Nothing could have prepared me for the amount of food I've eaten in Italy. The past three days have consisted of bread, pasta and pizza, with some gelato and coffee breaks. The scenery is beautiful and the town is fantastic, but I feel like food is such a big part of Italian culture that I should talk about it first.
I'm staying with my friend from school and her family, so they know all of the best places to eat in Udine (in northeast Italy). On my first day we took a drive through the countryside to eat at Al Cardinale Ristorante & Pizzeria. I don't speak any Italian (other than a few phrases I just learned, such as "I'm sorry, I don't speak Italian" and "Where are we going?") so my friend's uncle just ordered me some pasta. The chef made me a dish that wasn't even on the menu: pasta with red sauce, bacon and onions. It was simple, but I couldn't stop myself from eating the whole plate, followed by sorbetto (a lemony, creamy alcoholic drink). They say Americans have big portion sizes, and we do, but Italians aren't too far behind. I've been stuffed after every meal.
The pizza everywhere is delicious: thin, crispy crust and just the right ratio of cheese and sauce. The gelato doesn't disappoint either. So far, I've tried strawberry and Nutella flavors from two different gelaterias. It's smooth, creamy and lighter than ice cream: the perfect snack while sitting in the square people-watching.

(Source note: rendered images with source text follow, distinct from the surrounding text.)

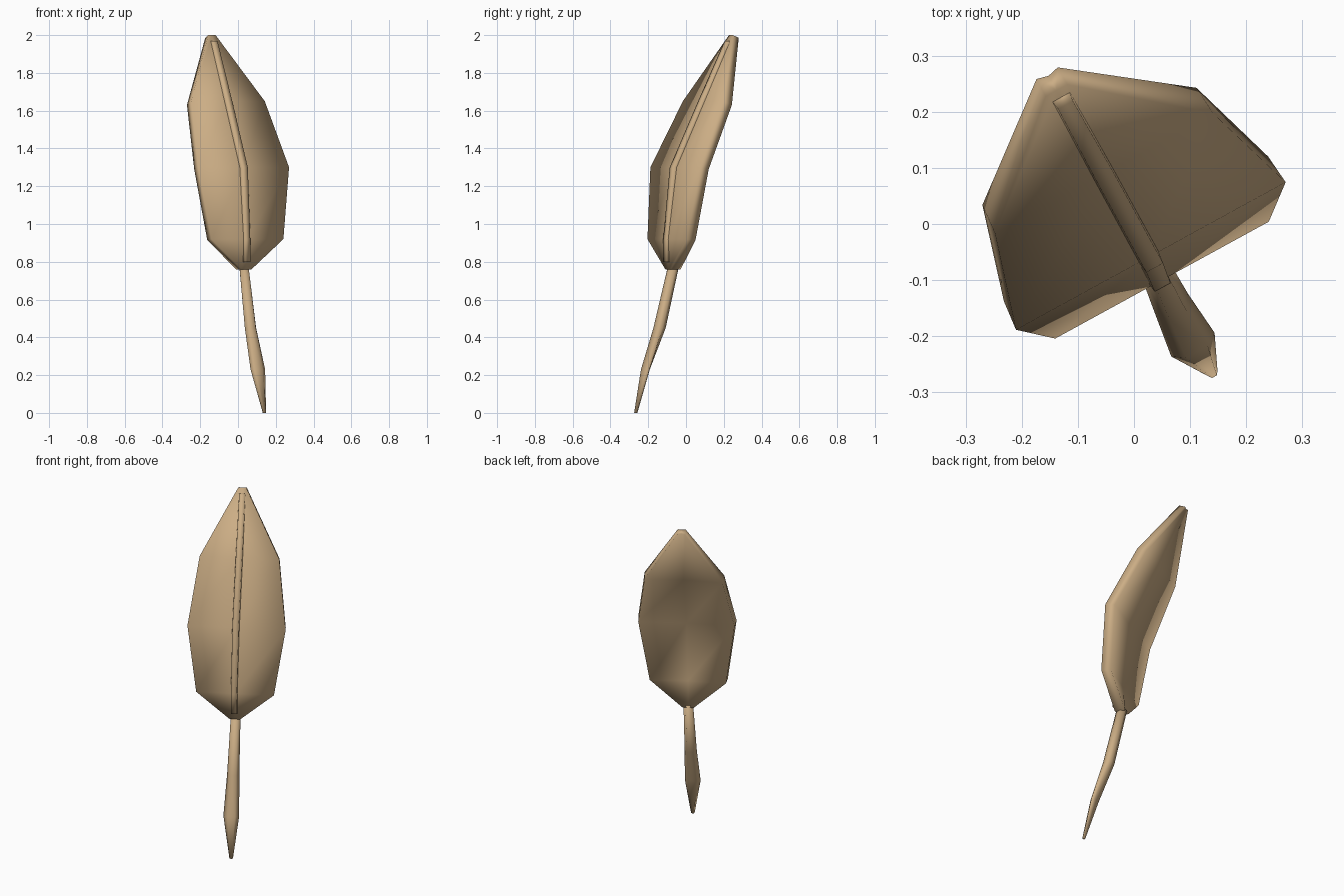
import bpy, bmesh, math
from mathutils import Vector

cube = bpy.data.objects.get("Cube")
if cube:
    bpy.data.objects.remove(cube)

tan = bpy.data.materials.new("warm_tan")
tan.use_nodes = True
COLOR = (0.6, 0.42, 0.235, 1)
tan.diffuse_color = COLOR
tan.node_tree.nodes["Principled BSDF"].inputs["Base Color"].default_value = COLOR

# The leaf is turned about z: SIDE runs across the blade, FACE points out of its front
SIDE = Vector((0.877, 0.48, 0))
FACE = Vector((0.48, -0.877, 0))
UP = Vector((0, 0, 1))


def loft(name, rings):
    """Skin a closed tube through rings of equal point count."""
    bm = bmesh.new()
    loops = [[bm.verts.new(p) for p in ring] for ring in rings]
    n = len(loops[0])
    for low, high in zip(loops, loops[1:]):
        for i in range(n):
            j = (i + 1) % n
            bm.faces.new((low[i], low[j], high[j], high[i]))
    bm.faces.new(loops[0][::-1])
    bm.faces.new(loops[-1])
    bmesh.ops.recalc_face_normals(bm, faces=bm.faces)
    for f in bm.faces:
        f.smooth = True
    mesh = bpy.data.meshes.new(name)
    bm.to_mesh(mesh)
    bm.free()
    mesh.materials.append(tan)
    obj = bpy.data.objects.new(name, mesh)
    bpy.context.collection.objects.link(obj)
    return obj


def blade_ring(centre, half, thick, drop):
    c = Vector(centre)
    back = -FACE * thick - UP * drop
    return [c - SIDE * half, c, c + SIDE * half,
            c + SIDE * half * 0.98 + back, c + back * 0.85,
            c - SIDE * half * 0.98 + back]


def oval_ring(centre, half_side, half_face, sides=6):
    angles = [math.tau * i / sides for i in range(sides)]
    return [Vector(centre) + SIDE * half_side * math.cos(a)
            + FACE * half_face * math.sin(a) for a in angles]


def rib_ring(centre, half, depth):
    c = Vector(centre)
    back = -FACE * depth
    return [c - SIDE * half, c + SIDE * half,
            c + SIDE * half * 1.3 + back, c - SIDE * half * 1.3 + back]


# Blade: front centre, half width, thickness, lowering of the back edge
loft("leaf_blade", [blade_ring(*row) for row in (
    ((0.045, -0.095, 0.76), 0.03, 0.06, 0),
    ((0.05, -0.1, 0.92), 0.217, 0.055, 0.005),
    ((0.03, -0.057, 1.3), 0.274, 0.055, 0.01),
    ((-0.053, 0.09, 1.65), 0.222, 0.055, 0.02),
    ((-0.138, 0.238, 2.0), 0.022, 0.035, 0.015))])

# Raised midrib down the front of the blade
loft("midrib", [rib_ring(*row) for row in (
    ((0.052, -0.113, 0.8), 0.016, 0.03),
    ((0.051, -0.113, 0.92), 0.016, 0.035),
    ((0.037, -0.078, 1.3), 0.017, 0.04),
    ((-0.045, 0.072, 1.65), 0.017, 0.04),
    ((-0.122, 0.212, 1.97), 0.015, 0.03))])

# Stem, swelling low down and tapering to the foot
loft("stem", [oval_ring(*row) for row in (
    ((0.14, -0.266, 0), 0.01, 0.008),
    ((0.105, -0.215, 0.23), 0.044, 0.017),
    ((0.066, -0.14, 0.45), 0.034, 0.032),
    ((0.032, -0.068, 0.77), 0.027, 0.03))])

The area itself looks like it could be the scene of a movie. In the countryside and on the mountains, all of the houses are quaint terracotta-roofed villas with gardens or vineyards. In the towns, the apartments and houses are painted cheery colors with bright shutters and have flowerboxes hanging out of the windows. The scenery and the city complement each other so well; I don't think I've ever seen a more beautiful place.
Arrivederci, and thanks for reading!